Listed records:
========================================

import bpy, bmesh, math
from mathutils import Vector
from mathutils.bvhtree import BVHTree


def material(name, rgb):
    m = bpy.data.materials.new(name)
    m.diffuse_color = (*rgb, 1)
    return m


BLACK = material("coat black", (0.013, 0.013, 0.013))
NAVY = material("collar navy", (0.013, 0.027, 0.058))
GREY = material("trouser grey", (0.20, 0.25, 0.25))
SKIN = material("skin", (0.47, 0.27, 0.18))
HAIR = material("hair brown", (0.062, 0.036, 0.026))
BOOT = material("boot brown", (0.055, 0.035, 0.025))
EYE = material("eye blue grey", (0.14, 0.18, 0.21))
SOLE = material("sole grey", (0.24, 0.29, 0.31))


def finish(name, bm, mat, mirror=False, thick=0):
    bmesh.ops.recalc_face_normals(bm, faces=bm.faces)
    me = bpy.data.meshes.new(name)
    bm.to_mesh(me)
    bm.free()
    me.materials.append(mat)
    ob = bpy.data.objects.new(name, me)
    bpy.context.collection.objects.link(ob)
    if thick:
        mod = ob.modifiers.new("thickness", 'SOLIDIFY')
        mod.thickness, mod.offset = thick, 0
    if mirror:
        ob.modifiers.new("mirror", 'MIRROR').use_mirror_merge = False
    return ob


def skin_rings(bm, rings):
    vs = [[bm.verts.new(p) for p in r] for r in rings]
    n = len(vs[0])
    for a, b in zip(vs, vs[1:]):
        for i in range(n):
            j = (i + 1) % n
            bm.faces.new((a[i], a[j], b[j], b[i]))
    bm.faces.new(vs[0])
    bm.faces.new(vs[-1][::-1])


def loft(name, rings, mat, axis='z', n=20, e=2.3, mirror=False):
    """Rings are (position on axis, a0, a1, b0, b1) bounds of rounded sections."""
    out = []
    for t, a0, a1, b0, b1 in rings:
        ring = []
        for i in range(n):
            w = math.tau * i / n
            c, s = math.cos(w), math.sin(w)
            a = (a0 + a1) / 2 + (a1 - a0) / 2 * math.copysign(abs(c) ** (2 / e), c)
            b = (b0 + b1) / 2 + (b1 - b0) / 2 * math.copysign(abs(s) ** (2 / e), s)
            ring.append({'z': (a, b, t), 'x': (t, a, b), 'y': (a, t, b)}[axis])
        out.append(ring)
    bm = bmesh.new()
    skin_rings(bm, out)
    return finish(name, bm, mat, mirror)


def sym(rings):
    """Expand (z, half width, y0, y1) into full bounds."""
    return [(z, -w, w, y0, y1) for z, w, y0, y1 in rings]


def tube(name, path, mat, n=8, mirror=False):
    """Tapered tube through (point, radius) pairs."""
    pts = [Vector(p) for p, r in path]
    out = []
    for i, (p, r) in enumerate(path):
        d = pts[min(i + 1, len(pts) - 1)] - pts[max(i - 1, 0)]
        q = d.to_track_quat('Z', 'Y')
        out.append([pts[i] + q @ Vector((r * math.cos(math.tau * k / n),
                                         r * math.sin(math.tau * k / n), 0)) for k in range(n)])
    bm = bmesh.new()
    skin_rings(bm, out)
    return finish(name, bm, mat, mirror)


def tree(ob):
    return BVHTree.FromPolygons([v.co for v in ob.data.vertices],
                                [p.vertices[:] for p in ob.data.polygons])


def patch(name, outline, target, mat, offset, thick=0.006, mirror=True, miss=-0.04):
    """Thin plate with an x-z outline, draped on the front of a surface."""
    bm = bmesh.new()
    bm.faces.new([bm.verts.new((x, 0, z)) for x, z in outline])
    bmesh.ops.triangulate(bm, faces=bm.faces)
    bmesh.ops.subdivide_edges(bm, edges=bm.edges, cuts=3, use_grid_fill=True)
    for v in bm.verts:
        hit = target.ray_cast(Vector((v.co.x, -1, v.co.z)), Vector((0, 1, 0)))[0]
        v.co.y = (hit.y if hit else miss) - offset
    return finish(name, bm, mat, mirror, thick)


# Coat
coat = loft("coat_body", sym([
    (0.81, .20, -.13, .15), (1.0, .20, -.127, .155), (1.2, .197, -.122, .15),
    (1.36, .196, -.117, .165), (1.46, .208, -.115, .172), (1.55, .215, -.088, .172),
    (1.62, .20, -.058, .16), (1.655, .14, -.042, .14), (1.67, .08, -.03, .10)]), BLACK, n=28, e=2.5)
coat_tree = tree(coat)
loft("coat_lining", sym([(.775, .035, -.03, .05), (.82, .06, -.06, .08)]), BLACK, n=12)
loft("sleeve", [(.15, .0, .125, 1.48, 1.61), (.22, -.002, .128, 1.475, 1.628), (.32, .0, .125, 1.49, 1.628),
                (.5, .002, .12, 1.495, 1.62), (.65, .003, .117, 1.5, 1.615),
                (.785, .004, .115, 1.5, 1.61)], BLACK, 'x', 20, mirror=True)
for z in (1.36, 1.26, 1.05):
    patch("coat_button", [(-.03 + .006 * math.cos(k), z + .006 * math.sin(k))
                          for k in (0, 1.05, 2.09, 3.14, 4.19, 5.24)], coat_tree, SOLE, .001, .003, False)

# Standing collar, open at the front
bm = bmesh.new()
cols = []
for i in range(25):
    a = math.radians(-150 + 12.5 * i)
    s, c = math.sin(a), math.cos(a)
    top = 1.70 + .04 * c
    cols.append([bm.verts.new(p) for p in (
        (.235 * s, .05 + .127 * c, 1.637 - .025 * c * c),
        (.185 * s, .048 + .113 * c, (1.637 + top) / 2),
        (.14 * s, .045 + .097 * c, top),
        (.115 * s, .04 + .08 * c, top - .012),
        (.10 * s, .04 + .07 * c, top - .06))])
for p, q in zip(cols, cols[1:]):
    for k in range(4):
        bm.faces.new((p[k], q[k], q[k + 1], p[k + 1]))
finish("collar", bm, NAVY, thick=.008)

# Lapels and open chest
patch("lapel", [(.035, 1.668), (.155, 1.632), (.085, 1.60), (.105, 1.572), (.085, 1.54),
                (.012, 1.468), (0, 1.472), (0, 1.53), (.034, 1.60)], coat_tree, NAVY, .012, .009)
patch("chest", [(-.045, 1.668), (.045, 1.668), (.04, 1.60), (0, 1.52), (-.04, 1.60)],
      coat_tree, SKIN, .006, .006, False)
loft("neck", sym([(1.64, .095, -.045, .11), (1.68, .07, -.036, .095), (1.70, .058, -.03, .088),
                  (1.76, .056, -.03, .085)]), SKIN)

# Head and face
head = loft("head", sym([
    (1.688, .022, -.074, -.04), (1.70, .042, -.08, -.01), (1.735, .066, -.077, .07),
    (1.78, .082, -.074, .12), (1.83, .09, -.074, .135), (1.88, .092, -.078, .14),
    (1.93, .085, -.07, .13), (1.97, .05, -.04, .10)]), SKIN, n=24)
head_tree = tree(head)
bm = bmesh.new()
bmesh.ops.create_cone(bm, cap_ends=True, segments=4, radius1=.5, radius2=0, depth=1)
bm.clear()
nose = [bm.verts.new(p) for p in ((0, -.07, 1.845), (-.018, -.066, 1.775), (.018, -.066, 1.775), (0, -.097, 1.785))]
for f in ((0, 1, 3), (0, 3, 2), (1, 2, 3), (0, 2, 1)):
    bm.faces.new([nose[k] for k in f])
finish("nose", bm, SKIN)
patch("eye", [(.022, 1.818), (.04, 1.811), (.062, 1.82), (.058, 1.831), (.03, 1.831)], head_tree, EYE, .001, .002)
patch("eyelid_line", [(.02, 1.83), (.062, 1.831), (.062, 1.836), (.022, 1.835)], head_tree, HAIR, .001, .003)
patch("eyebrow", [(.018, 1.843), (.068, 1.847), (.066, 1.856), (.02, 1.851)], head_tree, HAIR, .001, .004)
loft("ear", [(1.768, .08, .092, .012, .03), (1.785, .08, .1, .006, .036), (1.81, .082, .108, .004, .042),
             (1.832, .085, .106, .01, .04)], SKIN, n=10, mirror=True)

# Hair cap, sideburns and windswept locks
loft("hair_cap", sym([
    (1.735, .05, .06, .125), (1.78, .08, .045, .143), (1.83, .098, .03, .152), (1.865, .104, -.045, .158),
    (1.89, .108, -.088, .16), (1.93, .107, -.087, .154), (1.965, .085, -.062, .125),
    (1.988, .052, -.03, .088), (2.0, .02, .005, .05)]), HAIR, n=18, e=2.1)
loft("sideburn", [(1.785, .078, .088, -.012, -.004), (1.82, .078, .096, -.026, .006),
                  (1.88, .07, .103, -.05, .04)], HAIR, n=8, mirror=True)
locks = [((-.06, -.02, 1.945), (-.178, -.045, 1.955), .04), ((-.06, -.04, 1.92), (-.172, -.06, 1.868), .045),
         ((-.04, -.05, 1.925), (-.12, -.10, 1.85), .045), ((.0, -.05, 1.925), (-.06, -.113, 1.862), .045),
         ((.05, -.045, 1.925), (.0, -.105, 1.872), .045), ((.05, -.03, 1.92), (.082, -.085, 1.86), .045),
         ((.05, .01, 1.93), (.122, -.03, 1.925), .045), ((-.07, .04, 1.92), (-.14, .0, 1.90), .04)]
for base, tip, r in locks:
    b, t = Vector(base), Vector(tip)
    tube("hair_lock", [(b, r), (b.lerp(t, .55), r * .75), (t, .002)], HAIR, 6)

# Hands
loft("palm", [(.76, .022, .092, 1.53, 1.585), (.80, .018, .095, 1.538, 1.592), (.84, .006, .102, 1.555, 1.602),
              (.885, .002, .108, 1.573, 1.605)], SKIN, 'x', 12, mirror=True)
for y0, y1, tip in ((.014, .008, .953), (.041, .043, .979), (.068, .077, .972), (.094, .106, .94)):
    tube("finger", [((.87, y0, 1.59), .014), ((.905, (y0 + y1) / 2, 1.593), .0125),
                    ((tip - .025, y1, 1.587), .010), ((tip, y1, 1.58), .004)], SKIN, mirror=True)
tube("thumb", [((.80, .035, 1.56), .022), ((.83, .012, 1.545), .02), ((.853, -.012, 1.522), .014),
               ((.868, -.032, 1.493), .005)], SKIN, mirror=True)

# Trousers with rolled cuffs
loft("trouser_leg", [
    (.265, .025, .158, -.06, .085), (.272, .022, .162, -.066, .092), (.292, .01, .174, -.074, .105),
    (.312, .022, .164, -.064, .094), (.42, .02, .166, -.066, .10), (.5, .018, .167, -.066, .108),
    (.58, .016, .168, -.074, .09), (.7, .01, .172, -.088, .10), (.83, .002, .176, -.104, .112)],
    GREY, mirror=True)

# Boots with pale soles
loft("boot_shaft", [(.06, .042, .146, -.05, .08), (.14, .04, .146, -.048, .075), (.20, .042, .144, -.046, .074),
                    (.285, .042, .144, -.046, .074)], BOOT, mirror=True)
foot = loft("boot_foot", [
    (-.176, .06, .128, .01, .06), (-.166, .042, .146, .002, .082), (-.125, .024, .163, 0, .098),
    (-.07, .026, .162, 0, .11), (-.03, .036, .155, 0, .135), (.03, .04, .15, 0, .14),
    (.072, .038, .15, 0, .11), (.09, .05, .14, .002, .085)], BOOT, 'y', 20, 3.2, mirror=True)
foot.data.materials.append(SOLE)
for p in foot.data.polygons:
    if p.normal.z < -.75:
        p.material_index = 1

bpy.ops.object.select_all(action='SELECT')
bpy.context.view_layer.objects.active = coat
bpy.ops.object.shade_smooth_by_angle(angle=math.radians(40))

========================================

Each line with the word "True" in the records above belongs in the result; copy all of them.

def patch(name, outline, target, mat, offset, thick=0.006, mirror=True, miss=-0.04):
    bmesh.ops.subdivide_edges(bm, edges=bm.edges, cuts=3, use_grid_fill=True)
                (.785, .004, .115, 1.5, 1.61)], BLACK, 'x', 20, mirror=True)
bmesh.ops.create_cone(bm, cap_ends=True, segments=4, radius1=.5, radius2=0, depth=1)
             (1.832, .085, .106, .01, .04)], SKIN, n=10, mirror=True)
                  (1.88, .07, .103, -.05, .04)], HAIR, n=8, mirror=True)
              (.885, .002, .108, 1.573, 1.605)], SKIN, 'x', 12, mirror=True)
                    ((tip - .025, y1, 1.587), .010), ((tip, y1, 1.58), .004)], SKIN, mirror=True)
               ((.868, -.032, 1.493), .005)], SKIN, mirror=True)
    GREY, mirror=True)
                    (.285, .042, .144, -.046, .074)], BOOT, mirror=True)
    (.072, .038, .15, 0, .11), (.09, .05, .14, .002, .085)], BOOT, 'y', 20, 3.2, mirror=True)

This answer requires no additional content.